Monday, May 16, 2011

Ultimately, banks will lead mobile banking

What does the statistics say about banks dominating mobile banking or carriers doing it? In some of the early mover countries; like Kenya and the Philippines, the answer is clear: mobile operators have stolen the initiative and it is unlikely that it will be changed. In other markets, this does not seem to be the trend.
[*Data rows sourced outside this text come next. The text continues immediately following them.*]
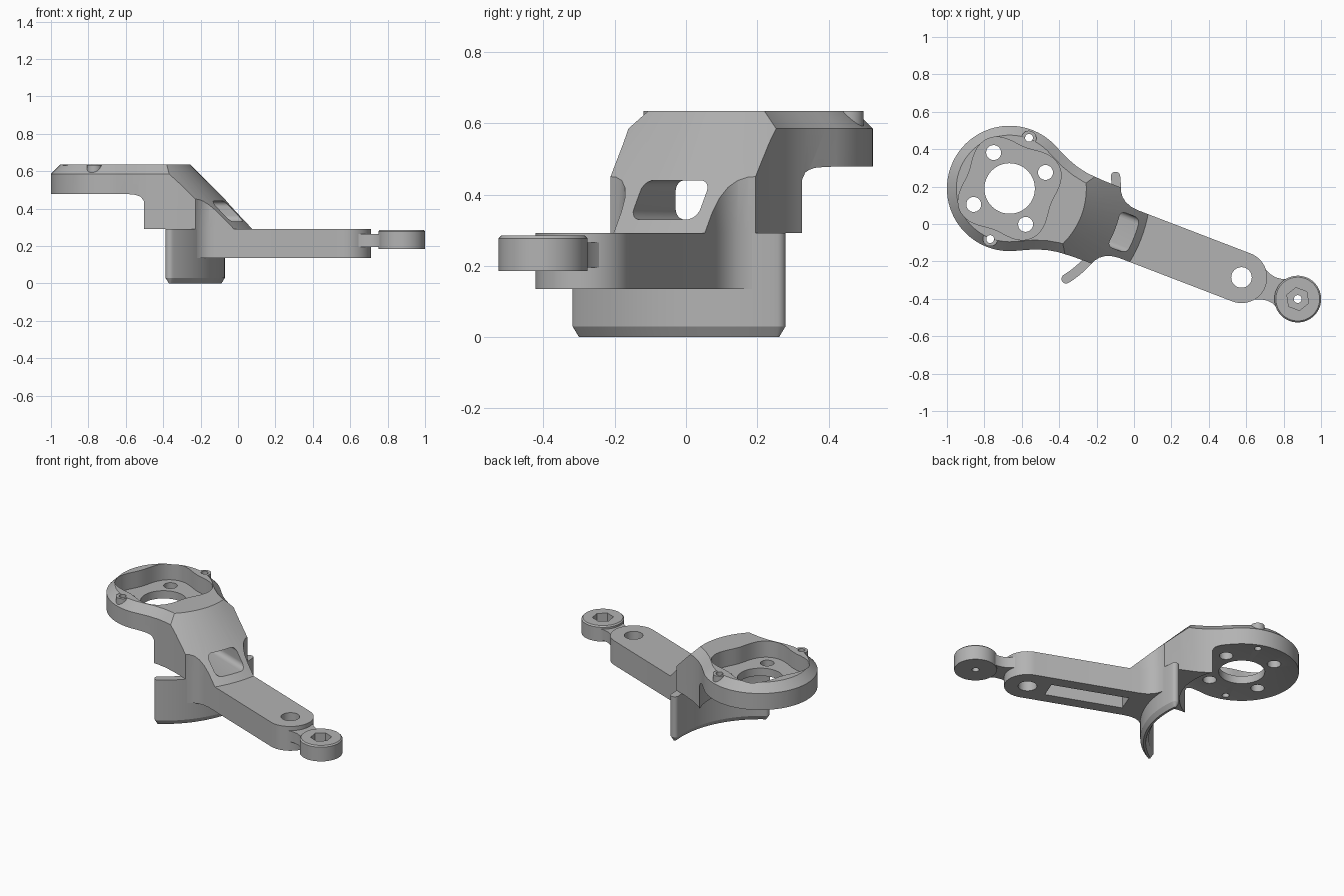
import bpy, bmesh
from math import cos, sin, pi, radians
from mathutils import Matrix, Vector

cube = bpy.data.objects.get("Cube")
if cube:
    bpy.data.objects.remove(cube, do_unlink=True)

grey = bpy.data.materials.new("machined grey")
grey.use_nodes = True
GREY = (0.45, 0.45, 0.45, 1)
grey.diffuse_color = GREY
grey.node_tree.nodes["Principled BSDF"].inputs["Base Color"].default_value = GREY

# Parts are laid out along x from the ring centre, then turned into place
PLACE = Matrix.Translation((-0.665, 0.19, 0)) @ Matrix.Rotation(radians(-21), 4, "Z")


def finish(bm, name):
    bmesh.ops.recalc_face_normals(bm, faces=bm.faces)
    mesh = bpy.data.meshes.new(name)
    bm.to_mesh(mesh)
    bm.free()
    mesh.materials.append(grey)
    obj = bpy.data.objects.new(name, mesh)
    bpy.context.collection.objects.link(obj)
    return obj


def arc(r, a0, a1, n=24, cx=0, cy=0):
    angles = [radians(a0 + (a1 - a0) * i / n) for i in range(n + 1)]
    return [(cx + r * cos(a), cy + r * sin(a)) for a in angles]


def prism(name, pts, z0, z1, chamfer=0, drop=0):
    """Extrude an outline from z0 to z1, with an optional chamfer at the z1 end."""
    bm = bmesh.new()
    step = drop if z1 > z0 else -drop
    low = [bm.verts.new((x, y, z0)) for x, y in pts]
    high = [bm.verts.new((x, y, z1 - step)) for x, y in pts]
    bm.faces.new(low)
    cap = bm.faces.new(high)
    for i in range(len(pts)):
        j = (i + 1) % len(pts)
        bm.faces.new((low[i], low[j], high[j], high[i]))
    bmesh.ops.recalc_face_normals(bm, faces=bm.faces)
    if chamfer:
        bmesh.ops.inset_region(bm, faces=[cap], thickness=chamfer, use_even_offset=True)
        bmesh.ops.translate(bm, verts=cap.verts, vec=(0, 0, step))
    return finish(bm, name)


def lathe(name, profile, cx=0, steps=96):
    bm = bmesh.new()
    verts = [bm.verts.new((r, 0, z)) for r, z in profile]
    edges = [bm.edges.new(pair) for pair in zip(verts, verts[1:])]
    bmesh.ops.spin(bm, geom=verts + edges, cent=(0, 0, 0), axis=(0, 0, 1),
                   angle=2 * pi, steps=steps, use_duplicate=False)
    bmesh.ops.remove_doubles(bm, verts=bm.verts, dist=0.0001)
    bmesh.ops.translate(bm, verts=bm.verts, vec=(cx, 0, 0))
    return finish(bm, name)


def rod(x, y, r, z0, z1, n=40):
    return prism("rod", arc(r, 0, 360 - 360 / n, n - 1, x, y), z0, z1)


def combine(obj, tool, operation="DIFFERENCE"):
    tool.hide_render = True
    mod = obj.modifiers.new("shape", "BOOLEAN")
    mod.object, mod.operation, mod.solver = tool, operation, "EXACT"
    graph = bpy.context.evaluated_depsgraph_get()
    mesh = bpy.data.meshes.new_from_object(obj.evaluated_get(graph))
    obj.modifiers.clear()
    obj.data = mesh
    bpy.data.objects.remove(tool, do_unlink=True)


def mirrored(half):
    return half + [(x, -y) for x, y in reversed(half)]


# Head: round mount flowing into a sloping nose
fillet = [(0.553, 0.218), (0.562, 0.198), (0.58, 0.174), (0.605, 0.155), (0.64, 0.142), (0.68, 0.137)]
flank = [(0.18, 0.285), (0.24, 0.257), (0.3, 0.237), (0.36, 0.225), (0.45, 0.219)]
half = arc(0.335, 177.5, 65, 45) + flank + fillet + [(0.85, 0.137)]
head = prism("mount_head", mirrored(half), 0.292, 0.635, 0.05, 0.05)
slope = lathe("slope", [(0, 0.2), (0.845, 0.2), (0.345, 0.7), (0, 0.7)], steps=128)
combine(head, slope, "INTERSECT")
under = [(0, 0.48), (0.33, 0.48), (0.345, 0.475), (0.358, 0.462), (0.365, 0.44), (0.365, 0.2), (0, 0.2)]
combine(head, lathe("underside", under, steps=128))

# Wavy pocket, bore and bolt holes
wave = []
for i in range(120):
    a = 2 * pi * i / 120
    r = 0.262 - 0.028 * cos(4 * a)
    wave.append((r * cos(a), r * sin(a)))
combine(head, prism("pocket", wave, 0.53, 0.7))
combine(head, rod(0, 0, 0.135, 0.4, 0.7, 64))
for k in range(4):
    a = radians(45 + 90 * k)
    combine(head, rod(0.21 * cos(a), 0.21 * sin(a), 0.04, 0.4, 0.6))

# Screw bosses on the rim
for side in (1, -1):
    combine(head, rod(0, side * 0.288, 0.04, 0.5, 0.634), "UNION")
    combine(head, rod(0, side * 0.29, 0.021, 0.4, 0.7))

# Window through the nose
corners = [(0.07, 0.41, 0), (-0.07, 0.41, 90), (-0.07, 0.36, 180), (0.07, 0.36, 270)]
rounded = [p for cx, cy, a in corners for p in arc(0.03, a, a + 90, 6, cx, cy)]
window = prism("window", rounded, 0.2, 0.95)
window.data.transform(Matrix(((0, 0, 1, 0), (1, 0, 0, 0), (0, 1, 0, 0), (0, 0, 0, 1))))
combine(head, window)

# Arm with a rounded end, eye hole and a slot beneath
half = arc(0.55, 0.5, 21, 16) + fillet + arc(0.137, 90, 1, 24, 1.328)
arm = prism("arm", mirrored(half), 0.135, 0.292)
combine(arm, rod(1.328, 0, 0.055, 0, 0.5))
slot = [(0.72, -0.06), (1.2, -0.06), (1.2, 0.06), (0.72, 0.06)]
combine(arm, prism("slot", slot, 0.1, 0.24))

# Curved guard blade, rounded at both ends and chamfered at the foot
mid, t = 0.57, 0.025
pts = arc(mid + t, -37, 27.5, 48)
for a, start in ((27.5, 27.5), (-37, 143)):
    cx, cy = mid * cos(radians(a)), mid * sin(radians(a))
    pts += arc(t, start, start + 180, 10, cx, cy)[1:-1]
    if a > 0:
        pts += arc(mid - t, 27.5, -37, 48)
blade = prism("guard_blade", pts, 0.292, 0, 0.018, 0.03)

# Neck and end eye with a hexagonal socket
waist = [(1.39, 0.11), (1.43, 0.088), (1.465, 0.072), (1.5, 0.066), (1.535, 0.07), (1.57, 0.085), (1.6, 0.11)]
neck = prism("neck", mirrored(waist), 0.195, 0.265)
eye_profile = [(0, 0.185), (0.125, 0.185), (0.125, 0.277), (0.117, 0.285), (0, 0.285)]
eye = lathe("end_eye", eye_profile, 1.65, 64)
combine(neck, rod(1.65, 0, 0.1, 0.1, 0.4))
combine(eye, rod(1.65, 0, 0.062, 0.23, 0.4, 6))
combine(eye, rod(1.65, 0, 0.021, 0.1, 0.4, 24))

# Turn everything into place and smooth the curved faces
bpy.ops.object.select_all(action="DESELECT")
for part in (head, arm, blade, neck, eye):
    part.data.transform(PLACE)
    part.select_set(True)
bpy.context.view_layer.objects.active = head
bpy.ops.object.shade_smooth_by_angle(angle=radians(25))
In a recent study produced by TNS some interesting findings are presented. In South Africa, for instance, the findings seem to indicate a massive penetration by banks (Read here). Banks like FNB and ABSA have grown very large subscriber bases and have shown much bigger adoption than what the carriers were able to achieve. (Read here). In the same study significant growth in the take-up of mobile banking subscribers were also reported in China, Brazil, the US and UK. (Read here). Similarly, in a study produced by Mercatus LLC (Read here), significant growth that can already be measured in mobile banking will increase to cover half the mobile phone subscribers by 2015. This is a sentiment that is shared by many experts in the market. In very few cases are the same projections made for mobile operators.

If we were to believe these projections, then banks will own the mobile banking domain in the future. It will not be conquered by mobile operators, even if banks do not do anything. And this is where predictions like the above is the most dangerous; because it will definitely not materialise if banks do not make it happen.

1 comment:

Hazel McHugh said...

I think ultimately, banks will have to make it happen or risk losing their customers.

Once people have the choice to use other services for payments, self-select when it comes to making investment decisions and get financial advice from social networking forums what will make a customer interact with a bank / respond to cross sales etc. etc.

Banks definitely need to wake up. I hear the concerns about compliance etc. it's rare that a channel comes along that can increase satisfaction and lower costs yet remains under utilised. I posted on this myself a month or so ago: